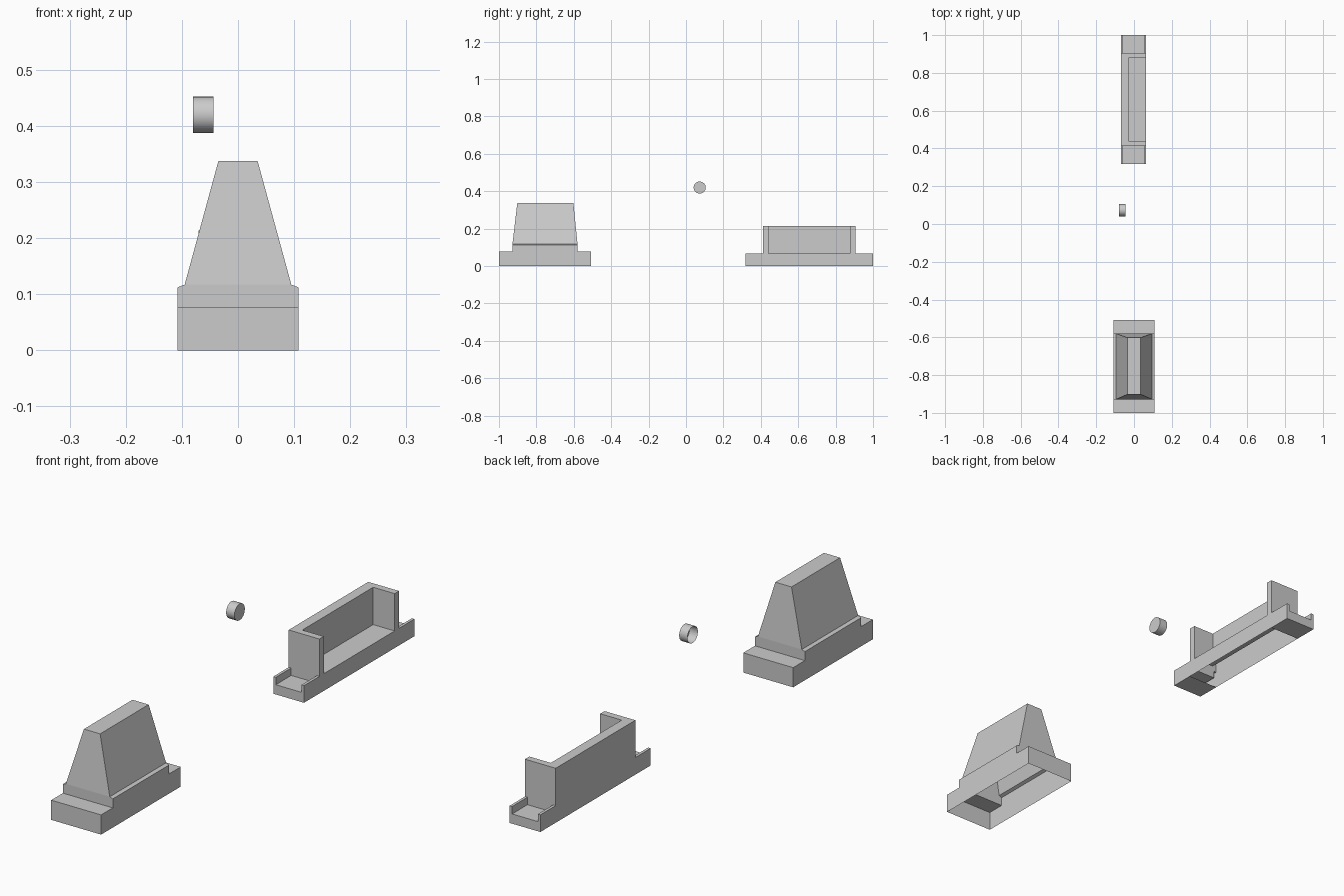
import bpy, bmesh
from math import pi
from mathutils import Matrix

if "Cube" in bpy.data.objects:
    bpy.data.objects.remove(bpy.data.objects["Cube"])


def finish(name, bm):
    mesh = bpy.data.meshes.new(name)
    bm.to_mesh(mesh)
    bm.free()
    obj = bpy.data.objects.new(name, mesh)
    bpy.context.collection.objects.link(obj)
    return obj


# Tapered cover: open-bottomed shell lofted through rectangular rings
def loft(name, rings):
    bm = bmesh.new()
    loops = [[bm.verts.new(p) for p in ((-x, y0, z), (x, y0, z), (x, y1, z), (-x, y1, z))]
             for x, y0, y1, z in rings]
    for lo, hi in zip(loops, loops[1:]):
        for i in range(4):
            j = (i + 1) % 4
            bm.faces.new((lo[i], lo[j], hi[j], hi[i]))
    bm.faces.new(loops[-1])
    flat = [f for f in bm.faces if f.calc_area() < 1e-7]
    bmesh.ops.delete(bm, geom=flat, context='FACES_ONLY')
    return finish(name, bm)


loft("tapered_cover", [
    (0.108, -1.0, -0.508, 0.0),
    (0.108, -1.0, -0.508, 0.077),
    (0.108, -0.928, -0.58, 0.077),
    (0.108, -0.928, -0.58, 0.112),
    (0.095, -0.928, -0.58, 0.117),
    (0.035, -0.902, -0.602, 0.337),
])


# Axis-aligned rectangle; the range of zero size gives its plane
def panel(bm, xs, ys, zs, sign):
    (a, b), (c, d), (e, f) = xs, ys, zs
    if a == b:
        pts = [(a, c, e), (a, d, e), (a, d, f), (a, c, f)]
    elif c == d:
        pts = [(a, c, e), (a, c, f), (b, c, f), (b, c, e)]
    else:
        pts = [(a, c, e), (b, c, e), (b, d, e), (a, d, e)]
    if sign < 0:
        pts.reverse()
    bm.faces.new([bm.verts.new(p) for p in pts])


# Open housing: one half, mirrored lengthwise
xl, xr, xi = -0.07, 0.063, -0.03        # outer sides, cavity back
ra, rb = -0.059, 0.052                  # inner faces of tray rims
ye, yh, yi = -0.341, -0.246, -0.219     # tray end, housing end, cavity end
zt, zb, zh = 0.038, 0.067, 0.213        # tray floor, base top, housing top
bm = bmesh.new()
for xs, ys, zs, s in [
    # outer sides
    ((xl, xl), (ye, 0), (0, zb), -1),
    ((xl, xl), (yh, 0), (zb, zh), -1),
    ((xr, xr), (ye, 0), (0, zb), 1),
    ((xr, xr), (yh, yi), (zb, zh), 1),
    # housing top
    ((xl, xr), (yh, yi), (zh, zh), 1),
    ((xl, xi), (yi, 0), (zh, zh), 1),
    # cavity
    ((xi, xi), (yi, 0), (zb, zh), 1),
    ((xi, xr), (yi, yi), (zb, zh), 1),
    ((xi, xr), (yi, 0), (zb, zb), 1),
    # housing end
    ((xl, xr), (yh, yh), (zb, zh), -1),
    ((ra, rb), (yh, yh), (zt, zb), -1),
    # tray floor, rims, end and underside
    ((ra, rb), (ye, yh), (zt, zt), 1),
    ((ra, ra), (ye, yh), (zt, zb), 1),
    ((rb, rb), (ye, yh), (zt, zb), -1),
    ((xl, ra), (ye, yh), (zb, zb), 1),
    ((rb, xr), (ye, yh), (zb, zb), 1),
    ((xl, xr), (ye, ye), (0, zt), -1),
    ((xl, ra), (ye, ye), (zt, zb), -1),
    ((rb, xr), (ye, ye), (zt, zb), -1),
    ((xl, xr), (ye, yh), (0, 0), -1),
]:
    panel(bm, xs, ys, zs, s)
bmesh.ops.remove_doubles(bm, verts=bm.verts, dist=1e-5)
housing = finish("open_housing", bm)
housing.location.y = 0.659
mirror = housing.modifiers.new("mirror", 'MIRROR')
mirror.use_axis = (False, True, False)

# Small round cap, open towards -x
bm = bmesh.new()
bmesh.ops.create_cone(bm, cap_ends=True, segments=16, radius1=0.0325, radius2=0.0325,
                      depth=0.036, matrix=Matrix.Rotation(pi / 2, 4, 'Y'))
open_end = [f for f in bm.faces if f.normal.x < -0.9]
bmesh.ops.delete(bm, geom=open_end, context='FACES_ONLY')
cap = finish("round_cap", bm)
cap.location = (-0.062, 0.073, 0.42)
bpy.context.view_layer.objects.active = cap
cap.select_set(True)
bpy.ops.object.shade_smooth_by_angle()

* * *

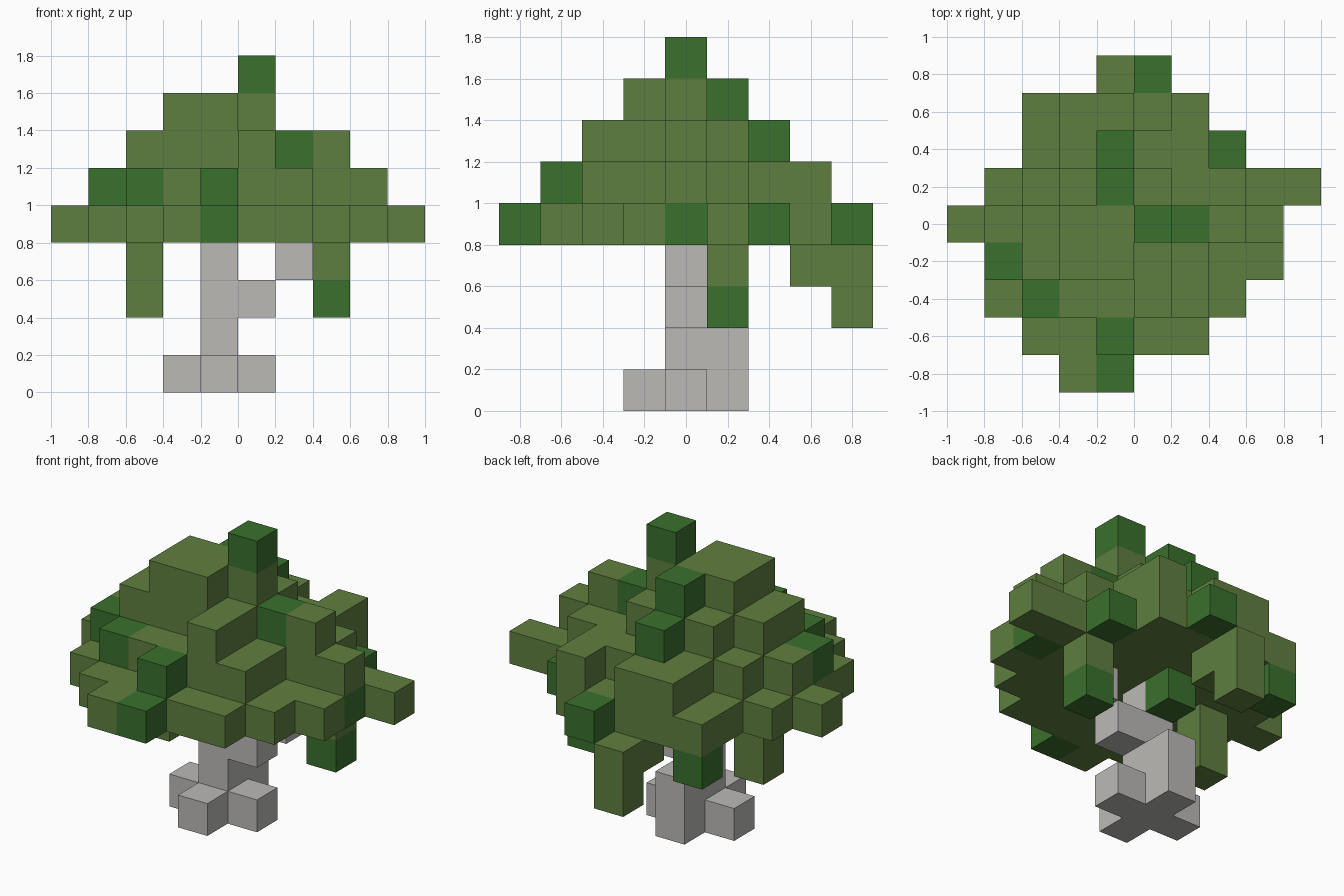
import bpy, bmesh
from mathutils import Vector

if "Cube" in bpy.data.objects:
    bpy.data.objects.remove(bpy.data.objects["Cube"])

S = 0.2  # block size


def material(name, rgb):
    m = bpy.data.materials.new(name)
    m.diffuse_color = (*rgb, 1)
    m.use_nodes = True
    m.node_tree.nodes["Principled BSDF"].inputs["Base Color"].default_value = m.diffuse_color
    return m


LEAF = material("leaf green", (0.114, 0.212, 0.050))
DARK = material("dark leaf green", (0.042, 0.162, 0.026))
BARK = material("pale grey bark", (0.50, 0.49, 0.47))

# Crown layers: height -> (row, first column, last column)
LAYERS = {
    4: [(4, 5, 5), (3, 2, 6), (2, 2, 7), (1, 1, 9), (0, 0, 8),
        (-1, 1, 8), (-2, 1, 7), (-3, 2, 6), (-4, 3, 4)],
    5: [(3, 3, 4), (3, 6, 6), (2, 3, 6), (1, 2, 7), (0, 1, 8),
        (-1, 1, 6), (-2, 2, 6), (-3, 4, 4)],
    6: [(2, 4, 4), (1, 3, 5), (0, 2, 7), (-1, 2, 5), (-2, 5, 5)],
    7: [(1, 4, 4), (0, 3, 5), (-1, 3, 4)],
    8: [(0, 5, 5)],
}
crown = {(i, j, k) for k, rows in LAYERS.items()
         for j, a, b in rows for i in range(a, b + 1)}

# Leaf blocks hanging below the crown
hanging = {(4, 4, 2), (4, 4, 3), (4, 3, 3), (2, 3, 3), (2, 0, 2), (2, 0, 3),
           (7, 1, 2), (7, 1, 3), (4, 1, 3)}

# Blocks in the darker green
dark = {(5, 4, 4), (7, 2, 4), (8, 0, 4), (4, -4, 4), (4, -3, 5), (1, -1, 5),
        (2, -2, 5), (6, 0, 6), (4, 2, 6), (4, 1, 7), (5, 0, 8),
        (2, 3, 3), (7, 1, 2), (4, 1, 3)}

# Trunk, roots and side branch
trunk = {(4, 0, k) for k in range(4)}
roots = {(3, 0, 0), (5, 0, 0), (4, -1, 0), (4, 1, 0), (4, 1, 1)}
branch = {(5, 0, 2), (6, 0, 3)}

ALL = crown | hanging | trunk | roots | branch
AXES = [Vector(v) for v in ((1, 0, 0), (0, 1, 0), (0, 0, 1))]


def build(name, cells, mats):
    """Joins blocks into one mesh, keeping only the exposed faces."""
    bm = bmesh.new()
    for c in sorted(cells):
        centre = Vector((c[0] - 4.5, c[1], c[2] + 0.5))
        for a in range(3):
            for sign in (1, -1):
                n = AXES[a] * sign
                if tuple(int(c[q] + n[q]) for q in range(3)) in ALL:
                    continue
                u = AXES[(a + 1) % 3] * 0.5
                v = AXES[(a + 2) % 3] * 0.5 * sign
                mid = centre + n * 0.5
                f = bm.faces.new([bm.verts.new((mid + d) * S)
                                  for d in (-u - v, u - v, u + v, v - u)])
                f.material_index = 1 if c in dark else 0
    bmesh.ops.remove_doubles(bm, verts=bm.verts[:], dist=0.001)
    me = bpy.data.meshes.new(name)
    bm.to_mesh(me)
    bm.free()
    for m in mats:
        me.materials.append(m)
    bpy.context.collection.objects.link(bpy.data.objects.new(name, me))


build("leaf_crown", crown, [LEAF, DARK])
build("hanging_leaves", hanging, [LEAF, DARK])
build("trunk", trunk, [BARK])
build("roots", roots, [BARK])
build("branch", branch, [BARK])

## Work required
Find the line with "# Small round cap, open towards -x" in the material above. Reproduce it and each line after it up to and including the line with "bpy.ops.object.shade_smooth_by_angle()".

## Result for this task
# Small round cap, open towards -x
bm = bmesh.new()
bmesh.ops.create_cone(bm, cap_ends=True, segments=16, radius1=0.0325, radius2=0.0325,
                      depth=0.036, matrix=Matrix.Rotation(pi / 2, 4, 'Y'))
open_end = [f for f in bm.faces if f.normal.x < -0.9]
bmesh.ops.delete(bm, geom=open_end, context='FACES_ONLY')
cap = finish("round_cap", bm)
cap.location = (-0.062, 0.073, 0.42)
bpy.context.view_layer.objects.active = cap
cap.select_set(True)
bpy.ops.object.shade_smooth_by_angle()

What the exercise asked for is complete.